┌─ Given data
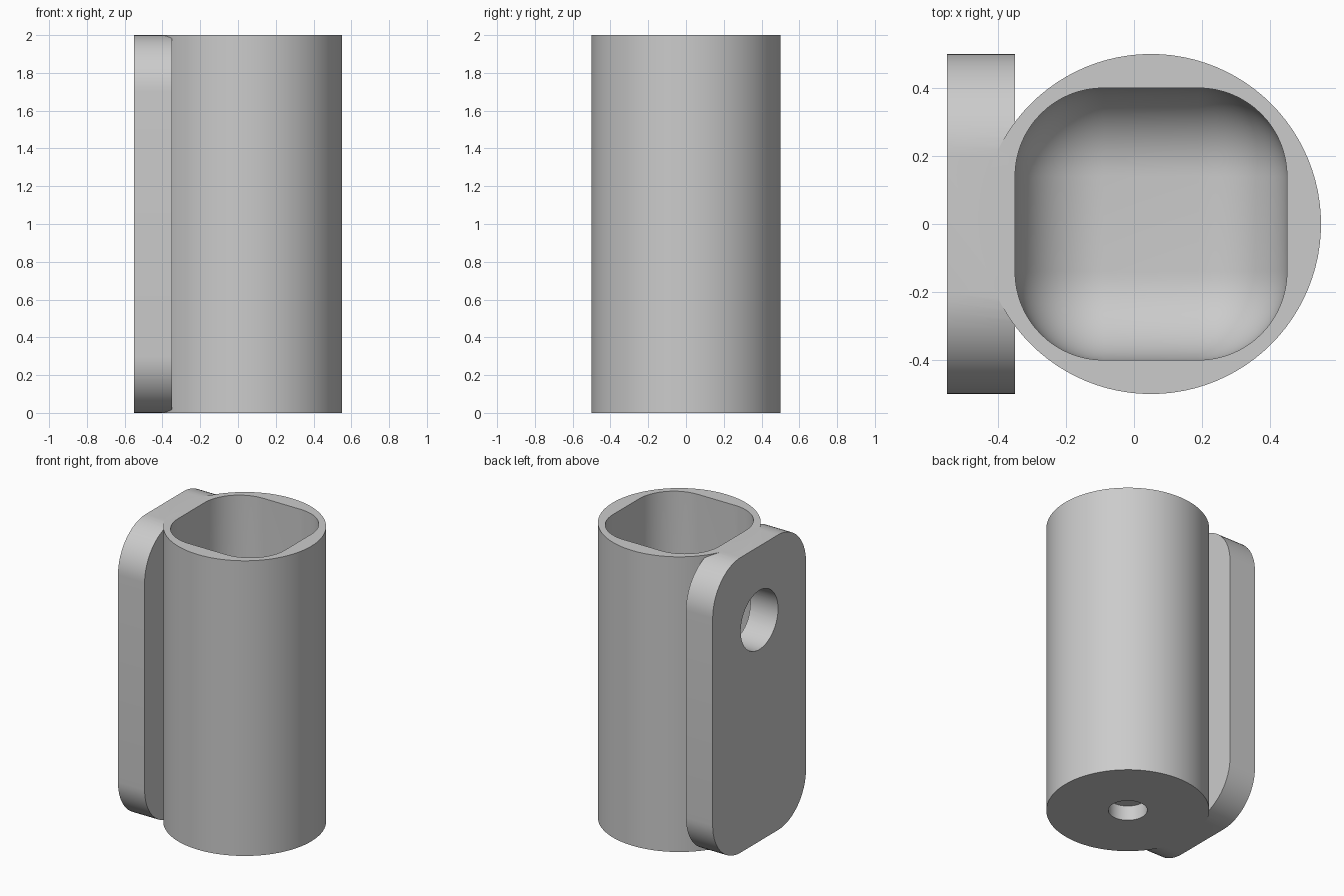
import bpy, bmesh
from math import pi
from mathutils import Matrix, Vector

cube = bpy.data.objects.get("Cube")
if cube:
    bpy.data.objects.remove(cube, do_unlink=True)

grey = bpy.data.materials.new("plain_grey")
grey.use_nodes = True
grey.diffuse_color = (0.6, 0.6, 0.6, 1)
grey.node_tree.nodes["Principled BSDF"].inputs["Base Color"].default_value = (0.6, 0.6, 0.6, 1)


def make_object(name, bm):
    mesh = bpy.data.meshes.new(name)
    bm.to_mesh(mesh)
    bm.free()
    mesh.materials.append(grey)
    obj = bpy.data.objects.new(name, mesh)
    bpy.context.collection.objects.link(obj)
    return obj


def cylinder(name, centre, radius, depth, axis="Z", sides=96):
    bm = bmesh.new()
    turn = Matrix.Rotation(pi / 2, 4, "Y") if axis == "X" else Matrix()
    bmesh.ops.create_cone(bm, cap_ends=True, segments=sides, radius1=radius, radius2=radius,
                          depth=depth, matrix=Matrix.Translation(centre) @ turn)
    return make_object(name, bm)


def rounded_box(name, low, high, radius, pick, segments=16):
    """Box between two corners, rounded along the edges that pick accepts."""
    low, high = Vector(low), Vector(high)
    bm = bmesh.new()
    bmesh.ops.create_cube(bm, size=1, matrix=Matrix.Translation((low + high) / 2)
                          @ Matrix.Diagonal((*(high - low), 1)))
    edges = [e for e in bm.edges if pick(e)]
    bmesh.ops.bevel(bm, geom=edges, offset=radius, segments=segments,
                    profile=0.5, affect="EDGES")
    return make_object(name, bm)


def boolean(target, other, operation):
    mod = target.modifiers.new(operation.lower(), "BOOLEAN")
    mod.operation = operation
    mod.solver = "EXACT"
    mod.object = other
    bpy.context.view_layer.objects.active = target
    bpy.ops.object.modifier_apply(modifier=mod.name)
    bpy.data.objects.remove(other, do_unlink=True)


# Round body joined to the flat mounting plate with rounded corners
holder = cylinder("holder_body", (0.05, 0, 1), 0.5, 2)
plate = rounded_box("mounting_plate", (-0.55, -0.5, 0), (-0.35, 0.5, 2), 0.3,
                    lambda e: abs(e.verts[0].co.x - e.verts[1].co.x) > 0.1)
boolean(holder, plate, "UNION")

# Soft-cornered cavity, open at the top
cavity = rounded_box("cavity_cutter", (-0.35, -0.4, 0.2), (0.45, 0.4, 2.6), 0.26,
                     lambda e: True)
boolean(holder, cavity, "DIFFERENCE")

# Mounting hole through plate and wall, and shallow socket underneath
boolean(holder, cylinder("mounting_hole_cutter", (-0.45, 0, 1.5), 0.2, 0.3, "X", 64), "DIFFERENCE")
boolean(holder, cylinder("base_socket_cutter", (0.05, 0, 0), 0.12, 0.2, "Z", 48), "DIFFERENCE")

# Smooth shading with crisp rims
bpy.ops.object.select_all(action="DESELECT")
holder.select_set(True)
bpy.context.view_layer.objects.active = holder
bpy.ops.object.shade_smooth_by_angle(angle=pi / 6)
└─
## Work order
Would you count the lines in the data that contain "Matrix" and answer with only the number?

## Solution for this exercise
5